When I taught, I felt the need to come up with a “clean’ expletive for moments that simply required one, mine was “figlet”. With nearly 60 inches of shawl knit, this “magically” happened.
I now have about 120 + rows of carriage transfers and knitting to undo to get back to a place I can hopefully repair/continue from. Am trying to convince myself it will be a meditative undertaking. Happiness is not doing this type of knitting for a day job: double figlet!
The lace pattern used in the last shawl is now re worked to eliminate hand transfers required every other pair of knit rows. A second shawl using the new version is in progress.
Some random tips after the journey so far come to mind.
KM: Brother 910 with mylar sheets:
For marking the mylar the Mirado Black Warrior HB2 pencil used on its reverse side produces good results for reader scanning.
It is helpful to have oiled, clean carriages: Hoppe’s elite gun oil (no silicone) rather than sewing machine or brother oils is safe for plastics, for use on Passap beds, and is the only thing I now use on my machines.
Dropped stitches can abound, checking gate pegs, needle latches and their condition can help prevent some of them. Familiarizing oneself with yarn and visually checking after each transfer row may actually save time in the long run.
I have had moments where I felt like Penelope udoing her work 24/7. If rows of stitching need to be unravelled it is easier to undo transfers before the unravelling, and repeats sometimes are corrected more easily if taken back to the beginning of transfer sequence.
The lace carriage must be taken beyond needle selection marks at either end of the machine prior to any “correction” to prevent selection errors.
If more than one lace pattern is on the mylar sheet the lace column or an alternate can be marked with colored pencils with different color assigned to each pattern repeat.
This baby blanket was a double bed knit on a Passap machine, inspired by the woven patterns found is early American coverlets.
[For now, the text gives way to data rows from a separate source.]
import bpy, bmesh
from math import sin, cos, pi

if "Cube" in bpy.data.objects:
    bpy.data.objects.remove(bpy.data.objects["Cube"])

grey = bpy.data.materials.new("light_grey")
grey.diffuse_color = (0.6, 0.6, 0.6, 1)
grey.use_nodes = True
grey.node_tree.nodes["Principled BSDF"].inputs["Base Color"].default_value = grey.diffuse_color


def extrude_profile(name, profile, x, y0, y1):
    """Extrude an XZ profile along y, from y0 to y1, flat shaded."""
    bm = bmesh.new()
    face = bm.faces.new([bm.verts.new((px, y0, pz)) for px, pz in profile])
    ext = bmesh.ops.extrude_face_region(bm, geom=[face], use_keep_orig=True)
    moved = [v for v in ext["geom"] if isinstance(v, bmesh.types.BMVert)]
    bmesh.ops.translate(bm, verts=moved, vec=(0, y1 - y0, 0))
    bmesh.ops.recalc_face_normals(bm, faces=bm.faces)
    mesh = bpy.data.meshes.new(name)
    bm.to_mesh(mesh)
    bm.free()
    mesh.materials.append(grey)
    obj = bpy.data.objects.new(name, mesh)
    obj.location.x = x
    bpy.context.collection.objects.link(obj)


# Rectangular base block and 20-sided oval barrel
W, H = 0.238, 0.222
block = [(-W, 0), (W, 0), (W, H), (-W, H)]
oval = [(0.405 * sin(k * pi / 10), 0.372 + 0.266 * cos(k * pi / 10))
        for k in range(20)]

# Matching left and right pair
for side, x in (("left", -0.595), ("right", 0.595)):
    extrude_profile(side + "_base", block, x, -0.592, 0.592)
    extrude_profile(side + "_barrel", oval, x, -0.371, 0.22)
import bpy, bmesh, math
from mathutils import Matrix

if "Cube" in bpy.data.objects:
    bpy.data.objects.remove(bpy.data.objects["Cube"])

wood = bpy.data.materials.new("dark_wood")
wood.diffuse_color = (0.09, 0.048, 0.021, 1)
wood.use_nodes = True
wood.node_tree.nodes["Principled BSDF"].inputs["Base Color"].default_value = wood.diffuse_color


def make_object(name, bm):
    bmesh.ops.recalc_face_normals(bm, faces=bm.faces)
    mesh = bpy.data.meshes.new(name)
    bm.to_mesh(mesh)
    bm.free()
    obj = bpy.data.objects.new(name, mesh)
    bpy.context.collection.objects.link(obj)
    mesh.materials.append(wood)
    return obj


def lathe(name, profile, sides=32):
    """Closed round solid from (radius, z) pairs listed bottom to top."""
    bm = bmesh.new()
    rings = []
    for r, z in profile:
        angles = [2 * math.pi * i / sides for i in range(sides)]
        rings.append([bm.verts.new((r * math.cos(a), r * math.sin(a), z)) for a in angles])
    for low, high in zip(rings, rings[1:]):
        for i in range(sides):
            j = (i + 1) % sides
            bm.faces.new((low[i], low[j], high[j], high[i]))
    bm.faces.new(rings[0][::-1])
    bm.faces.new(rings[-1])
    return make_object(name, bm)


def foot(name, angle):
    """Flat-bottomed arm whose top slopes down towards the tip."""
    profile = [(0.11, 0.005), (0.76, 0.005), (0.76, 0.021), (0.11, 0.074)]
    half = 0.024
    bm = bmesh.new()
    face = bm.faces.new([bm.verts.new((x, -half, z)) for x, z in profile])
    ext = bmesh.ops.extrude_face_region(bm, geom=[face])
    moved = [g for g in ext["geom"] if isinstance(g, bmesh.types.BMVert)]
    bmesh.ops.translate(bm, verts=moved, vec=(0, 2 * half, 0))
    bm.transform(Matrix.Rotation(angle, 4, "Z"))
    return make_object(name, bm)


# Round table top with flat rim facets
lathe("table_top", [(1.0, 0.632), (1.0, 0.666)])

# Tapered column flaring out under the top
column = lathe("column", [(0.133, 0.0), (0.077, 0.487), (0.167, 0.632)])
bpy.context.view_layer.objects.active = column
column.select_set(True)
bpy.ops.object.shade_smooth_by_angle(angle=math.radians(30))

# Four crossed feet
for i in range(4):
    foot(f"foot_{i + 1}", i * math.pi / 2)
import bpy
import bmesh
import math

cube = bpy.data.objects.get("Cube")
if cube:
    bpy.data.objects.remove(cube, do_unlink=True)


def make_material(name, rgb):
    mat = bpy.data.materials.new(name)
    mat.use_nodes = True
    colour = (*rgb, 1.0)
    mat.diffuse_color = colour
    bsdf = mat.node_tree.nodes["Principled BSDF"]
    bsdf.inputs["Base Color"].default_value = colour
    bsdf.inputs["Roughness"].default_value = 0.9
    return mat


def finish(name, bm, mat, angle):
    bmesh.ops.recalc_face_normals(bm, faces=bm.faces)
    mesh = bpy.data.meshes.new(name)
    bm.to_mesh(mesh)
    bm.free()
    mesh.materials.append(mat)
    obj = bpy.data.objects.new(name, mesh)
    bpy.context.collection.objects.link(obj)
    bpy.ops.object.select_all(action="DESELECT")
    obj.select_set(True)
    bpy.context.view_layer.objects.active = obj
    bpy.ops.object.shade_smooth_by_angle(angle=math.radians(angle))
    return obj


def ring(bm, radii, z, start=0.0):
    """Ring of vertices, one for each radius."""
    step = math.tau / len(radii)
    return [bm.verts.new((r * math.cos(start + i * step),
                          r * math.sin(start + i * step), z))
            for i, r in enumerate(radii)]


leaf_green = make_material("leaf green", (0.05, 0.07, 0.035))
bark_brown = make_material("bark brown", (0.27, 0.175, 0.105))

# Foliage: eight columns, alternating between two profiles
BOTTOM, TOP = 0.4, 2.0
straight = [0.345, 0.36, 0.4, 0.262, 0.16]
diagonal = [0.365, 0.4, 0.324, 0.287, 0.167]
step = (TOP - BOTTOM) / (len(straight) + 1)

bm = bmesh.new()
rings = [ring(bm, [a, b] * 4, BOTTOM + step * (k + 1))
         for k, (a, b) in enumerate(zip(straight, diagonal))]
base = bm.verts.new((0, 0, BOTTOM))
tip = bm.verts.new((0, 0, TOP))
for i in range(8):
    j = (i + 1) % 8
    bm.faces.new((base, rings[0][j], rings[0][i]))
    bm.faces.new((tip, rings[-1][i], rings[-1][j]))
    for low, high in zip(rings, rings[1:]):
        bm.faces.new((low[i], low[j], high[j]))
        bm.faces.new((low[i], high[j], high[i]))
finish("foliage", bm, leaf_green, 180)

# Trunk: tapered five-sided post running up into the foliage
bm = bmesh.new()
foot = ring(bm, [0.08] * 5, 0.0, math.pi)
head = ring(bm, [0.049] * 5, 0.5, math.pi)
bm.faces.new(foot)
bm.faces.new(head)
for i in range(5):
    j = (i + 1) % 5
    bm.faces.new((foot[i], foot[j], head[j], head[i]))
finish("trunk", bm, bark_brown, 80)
Blue, red and white are in use. Because of the knitting technique as colors knit one at a time the alternate colors “bleed through”, giving the illusion of more or even different colors.